AOC Gaming Q27G2S
Popular with gamers, this no-frills panel delivers 2560x1440 resolution at up to 165Hz refresh rate.
So, what are the negatives? First up, the 12MP camera has been criticised by a number of reviewers and we can totally see where they’re coming from, as the image is not particularly sharp. That said, for supported apps such as FaceTime, the optional Centre Stage feature helps keep your face in shot, and Portrait Mode creates depth of field and keeps the background suitably out of focus.
The three-mic array sounds very good and, for supported apps such as FaceTime and Control Centre, offers three modes including voice isolation and wide spectrum. Alas, we couldn’t find a way to access these modes in Logic Pro, which seems like a bit of a missed opportunity.
There’s lots of familiar Apple tech packed into the Studio Display, but you can’t ignore the fact that there are plenty of very decent non-Apple 27-inch monitors available for a fraction of the price. Nevertheless, it’s beautifully engineered, and the speaker system has been excellently implemented. If the price isn’t an issue, the feature set makes this a compelling partner for the Mac Studio.
Apple Studio Display: Hands-on reviews
The Tech Chap
Apple Mac Studio: Specifications
- Studio Display with tilt-adjustable stand

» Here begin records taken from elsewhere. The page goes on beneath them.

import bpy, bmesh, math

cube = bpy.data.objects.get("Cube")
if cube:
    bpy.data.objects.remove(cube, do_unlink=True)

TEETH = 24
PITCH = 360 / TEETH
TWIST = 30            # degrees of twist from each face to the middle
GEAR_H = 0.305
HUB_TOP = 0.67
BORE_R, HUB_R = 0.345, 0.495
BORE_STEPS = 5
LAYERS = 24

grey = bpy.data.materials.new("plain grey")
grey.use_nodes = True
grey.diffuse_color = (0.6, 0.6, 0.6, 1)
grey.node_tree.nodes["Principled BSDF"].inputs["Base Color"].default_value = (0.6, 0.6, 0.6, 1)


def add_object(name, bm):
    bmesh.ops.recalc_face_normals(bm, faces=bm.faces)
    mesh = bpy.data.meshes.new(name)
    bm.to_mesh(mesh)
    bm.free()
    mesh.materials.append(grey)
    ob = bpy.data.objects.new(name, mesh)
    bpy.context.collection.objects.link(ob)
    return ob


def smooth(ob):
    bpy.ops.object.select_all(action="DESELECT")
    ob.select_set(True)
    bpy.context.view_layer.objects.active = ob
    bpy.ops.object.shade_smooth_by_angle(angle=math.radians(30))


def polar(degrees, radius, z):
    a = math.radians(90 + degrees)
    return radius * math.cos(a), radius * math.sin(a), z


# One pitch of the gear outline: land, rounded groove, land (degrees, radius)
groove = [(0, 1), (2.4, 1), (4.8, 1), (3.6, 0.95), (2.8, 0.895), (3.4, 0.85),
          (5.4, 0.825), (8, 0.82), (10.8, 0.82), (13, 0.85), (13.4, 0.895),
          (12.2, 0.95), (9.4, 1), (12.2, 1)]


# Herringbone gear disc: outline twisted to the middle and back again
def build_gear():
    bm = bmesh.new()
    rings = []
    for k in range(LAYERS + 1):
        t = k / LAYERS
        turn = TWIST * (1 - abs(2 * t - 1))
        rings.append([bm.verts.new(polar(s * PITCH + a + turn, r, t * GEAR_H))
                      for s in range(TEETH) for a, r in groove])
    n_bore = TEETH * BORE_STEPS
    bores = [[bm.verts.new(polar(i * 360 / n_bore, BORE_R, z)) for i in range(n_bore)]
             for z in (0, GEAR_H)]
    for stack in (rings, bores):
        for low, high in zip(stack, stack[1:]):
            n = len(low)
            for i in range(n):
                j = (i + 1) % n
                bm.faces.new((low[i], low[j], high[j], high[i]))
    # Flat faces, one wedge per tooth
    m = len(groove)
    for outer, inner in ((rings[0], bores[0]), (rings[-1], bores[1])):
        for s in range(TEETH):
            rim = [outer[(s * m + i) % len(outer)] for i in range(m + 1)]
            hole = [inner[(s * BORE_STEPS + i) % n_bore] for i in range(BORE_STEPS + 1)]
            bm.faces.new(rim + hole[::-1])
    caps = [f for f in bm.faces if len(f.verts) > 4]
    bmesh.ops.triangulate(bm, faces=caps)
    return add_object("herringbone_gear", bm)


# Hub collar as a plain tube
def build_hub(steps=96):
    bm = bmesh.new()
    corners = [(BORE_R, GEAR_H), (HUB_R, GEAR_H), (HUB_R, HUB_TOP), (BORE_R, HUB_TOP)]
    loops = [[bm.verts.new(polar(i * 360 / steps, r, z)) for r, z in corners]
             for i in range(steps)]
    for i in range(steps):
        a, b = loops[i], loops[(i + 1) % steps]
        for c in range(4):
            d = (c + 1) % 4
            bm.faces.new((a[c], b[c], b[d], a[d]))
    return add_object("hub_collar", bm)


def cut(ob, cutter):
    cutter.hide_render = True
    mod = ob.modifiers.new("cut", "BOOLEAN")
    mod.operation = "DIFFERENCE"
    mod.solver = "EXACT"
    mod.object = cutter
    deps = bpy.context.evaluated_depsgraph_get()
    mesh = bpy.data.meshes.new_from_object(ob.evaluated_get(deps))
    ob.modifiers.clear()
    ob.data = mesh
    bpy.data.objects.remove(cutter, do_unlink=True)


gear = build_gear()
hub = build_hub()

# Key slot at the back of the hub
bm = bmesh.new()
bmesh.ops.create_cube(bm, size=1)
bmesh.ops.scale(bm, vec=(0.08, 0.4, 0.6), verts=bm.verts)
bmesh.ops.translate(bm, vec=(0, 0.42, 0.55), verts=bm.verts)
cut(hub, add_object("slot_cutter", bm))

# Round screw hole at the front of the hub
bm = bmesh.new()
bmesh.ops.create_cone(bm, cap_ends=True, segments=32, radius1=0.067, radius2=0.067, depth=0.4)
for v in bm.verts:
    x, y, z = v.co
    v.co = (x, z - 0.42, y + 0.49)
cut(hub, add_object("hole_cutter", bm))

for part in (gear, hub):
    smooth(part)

- 27-inch (diagonal) 5K Retina display with 5120x2880 native resolution at 218 pixels per inch
- 60Hz refresh rate, 600 nits brightness and support for 1 billion colours
- Wide colour (P3) and True Tone technology
- 12MP Ultra Wide camera with 122° field of view, ƒ/2.4 aperture and Centre Stage support
- High-fidelity six-speaker system with force-cancelling woofers and support for Spatial Audio when playing music or video with Dolby Atmos
- Studio-quality three-mic array with high signal-to-noise ratio and directional beamforming
- Support for “Hey Siri”
- Onboard A13 chip
- Weight: 6.3kg
- Size: 478 (h) x 623 (w) x 168 (d) mm
- Contact: Apple
- Best computer monitors for music production: DAW-friendly displays